Data excerpts:
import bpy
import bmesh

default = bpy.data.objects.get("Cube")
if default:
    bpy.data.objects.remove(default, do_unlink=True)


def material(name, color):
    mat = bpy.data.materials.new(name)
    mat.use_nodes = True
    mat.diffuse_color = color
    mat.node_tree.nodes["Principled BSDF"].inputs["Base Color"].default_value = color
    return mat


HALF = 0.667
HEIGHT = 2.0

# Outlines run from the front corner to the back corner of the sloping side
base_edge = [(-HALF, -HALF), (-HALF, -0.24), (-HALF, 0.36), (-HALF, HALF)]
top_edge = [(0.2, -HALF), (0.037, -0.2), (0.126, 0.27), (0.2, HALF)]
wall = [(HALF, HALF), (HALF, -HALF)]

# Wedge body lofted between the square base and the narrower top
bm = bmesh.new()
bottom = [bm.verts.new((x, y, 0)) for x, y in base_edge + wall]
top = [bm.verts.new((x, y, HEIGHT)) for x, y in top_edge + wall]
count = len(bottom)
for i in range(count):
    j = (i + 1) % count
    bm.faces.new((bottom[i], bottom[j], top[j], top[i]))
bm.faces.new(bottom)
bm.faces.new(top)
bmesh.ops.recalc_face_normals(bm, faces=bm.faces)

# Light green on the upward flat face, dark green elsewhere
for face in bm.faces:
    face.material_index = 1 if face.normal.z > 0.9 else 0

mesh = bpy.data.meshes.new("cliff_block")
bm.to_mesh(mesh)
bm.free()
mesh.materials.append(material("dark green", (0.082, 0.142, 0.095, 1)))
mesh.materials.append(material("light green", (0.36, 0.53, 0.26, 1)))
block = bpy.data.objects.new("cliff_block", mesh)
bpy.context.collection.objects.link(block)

* * *

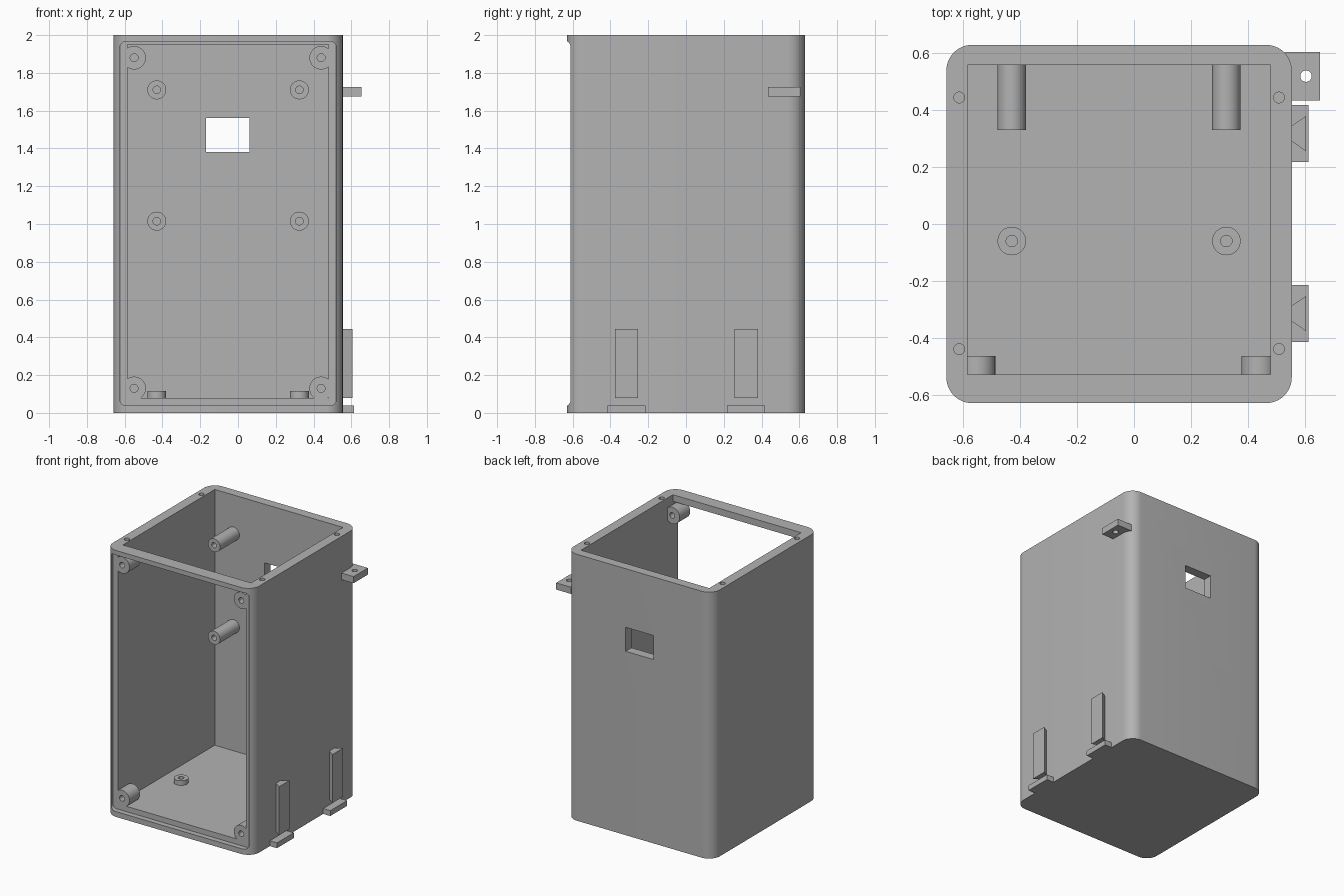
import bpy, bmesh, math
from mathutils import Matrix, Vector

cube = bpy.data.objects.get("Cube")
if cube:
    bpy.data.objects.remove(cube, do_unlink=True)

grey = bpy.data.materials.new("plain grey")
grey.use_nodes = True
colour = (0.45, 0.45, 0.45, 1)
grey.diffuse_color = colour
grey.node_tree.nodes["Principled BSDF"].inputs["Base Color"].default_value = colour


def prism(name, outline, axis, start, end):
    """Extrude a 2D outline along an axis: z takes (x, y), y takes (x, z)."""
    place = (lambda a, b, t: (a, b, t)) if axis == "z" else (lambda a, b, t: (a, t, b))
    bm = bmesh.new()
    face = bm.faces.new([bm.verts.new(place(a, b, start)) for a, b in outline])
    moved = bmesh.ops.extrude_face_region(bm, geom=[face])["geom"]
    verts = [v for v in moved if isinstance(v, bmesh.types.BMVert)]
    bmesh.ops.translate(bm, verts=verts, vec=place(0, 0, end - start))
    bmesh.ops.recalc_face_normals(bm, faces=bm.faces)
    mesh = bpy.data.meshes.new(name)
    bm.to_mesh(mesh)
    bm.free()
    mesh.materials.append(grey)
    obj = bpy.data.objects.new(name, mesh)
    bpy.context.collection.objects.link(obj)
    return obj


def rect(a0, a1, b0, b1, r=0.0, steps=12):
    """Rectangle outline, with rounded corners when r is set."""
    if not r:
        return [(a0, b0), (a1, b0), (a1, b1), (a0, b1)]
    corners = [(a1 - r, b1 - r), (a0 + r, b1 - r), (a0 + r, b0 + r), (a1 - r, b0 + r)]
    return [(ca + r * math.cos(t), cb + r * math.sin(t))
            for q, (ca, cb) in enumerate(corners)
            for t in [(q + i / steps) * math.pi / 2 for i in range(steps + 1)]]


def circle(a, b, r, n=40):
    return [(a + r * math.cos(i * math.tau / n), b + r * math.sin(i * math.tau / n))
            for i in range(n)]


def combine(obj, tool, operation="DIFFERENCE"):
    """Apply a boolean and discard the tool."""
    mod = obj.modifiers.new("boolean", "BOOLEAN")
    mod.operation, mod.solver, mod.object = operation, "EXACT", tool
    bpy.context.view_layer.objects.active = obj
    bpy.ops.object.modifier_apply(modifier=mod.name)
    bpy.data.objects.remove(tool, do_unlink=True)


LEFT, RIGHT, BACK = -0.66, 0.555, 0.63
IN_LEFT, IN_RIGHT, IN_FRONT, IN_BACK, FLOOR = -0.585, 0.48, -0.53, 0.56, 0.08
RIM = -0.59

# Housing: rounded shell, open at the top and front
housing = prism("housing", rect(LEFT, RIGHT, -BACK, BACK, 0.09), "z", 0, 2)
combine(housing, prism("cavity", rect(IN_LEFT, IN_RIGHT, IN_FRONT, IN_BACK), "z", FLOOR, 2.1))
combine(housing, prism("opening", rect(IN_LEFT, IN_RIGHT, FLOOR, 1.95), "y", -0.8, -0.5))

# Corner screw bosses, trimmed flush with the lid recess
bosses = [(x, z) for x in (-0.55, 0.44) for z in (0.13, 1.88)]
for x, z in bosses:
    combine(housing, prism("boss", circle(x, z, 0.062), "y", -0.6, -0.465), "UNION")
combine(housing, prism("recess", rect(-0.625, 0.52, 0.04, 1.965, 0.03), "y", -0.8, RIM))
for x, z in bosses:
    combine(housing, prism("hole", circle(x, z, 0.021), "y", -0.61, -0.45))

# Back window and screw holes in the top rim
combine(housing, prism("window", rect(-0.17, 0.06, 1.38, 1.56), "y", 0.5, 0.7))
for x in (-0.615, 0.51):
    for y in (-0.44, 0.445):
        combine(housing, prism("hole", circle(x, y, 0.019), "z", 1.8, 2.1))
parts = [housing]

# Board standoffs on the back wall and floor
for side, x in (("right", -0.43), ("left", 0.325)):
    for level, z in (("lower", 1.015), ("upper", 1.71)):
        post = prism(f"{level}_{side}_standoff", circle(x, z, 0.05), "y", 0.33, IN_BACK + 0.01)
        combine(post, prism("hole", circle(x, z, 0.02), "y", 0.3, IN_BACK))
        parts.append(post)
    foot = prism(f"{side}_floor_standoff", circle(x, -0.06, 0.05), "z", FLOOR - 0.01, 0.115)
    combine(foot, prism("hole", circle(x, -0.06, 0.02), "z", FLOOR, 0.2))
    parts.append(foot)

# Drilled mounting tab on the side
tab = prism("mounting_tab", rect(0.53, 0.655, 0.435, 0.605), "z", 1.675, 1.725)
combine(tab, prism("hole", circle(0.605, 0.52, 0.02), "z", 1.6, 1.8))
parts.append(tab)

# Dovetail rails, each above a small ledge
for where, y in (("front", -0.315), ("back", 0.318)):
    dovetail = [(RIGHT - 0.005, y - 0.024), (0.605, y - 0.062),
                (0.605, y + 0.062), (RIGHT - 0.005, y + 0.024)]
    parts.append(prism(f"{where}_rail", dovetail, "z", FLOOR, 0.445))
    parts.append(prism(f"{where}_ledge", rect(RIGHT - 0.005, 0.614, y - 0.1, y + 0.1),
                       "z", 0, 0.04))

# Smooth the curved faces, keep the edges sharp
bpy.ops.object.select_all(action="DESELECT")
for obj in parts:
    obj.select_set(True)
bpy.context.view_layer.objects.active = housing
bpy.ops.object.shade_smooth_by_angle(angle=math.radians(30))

What you have to do: For the records above, state how many lines contain "bmesh", and nothing more.

Task answer: 9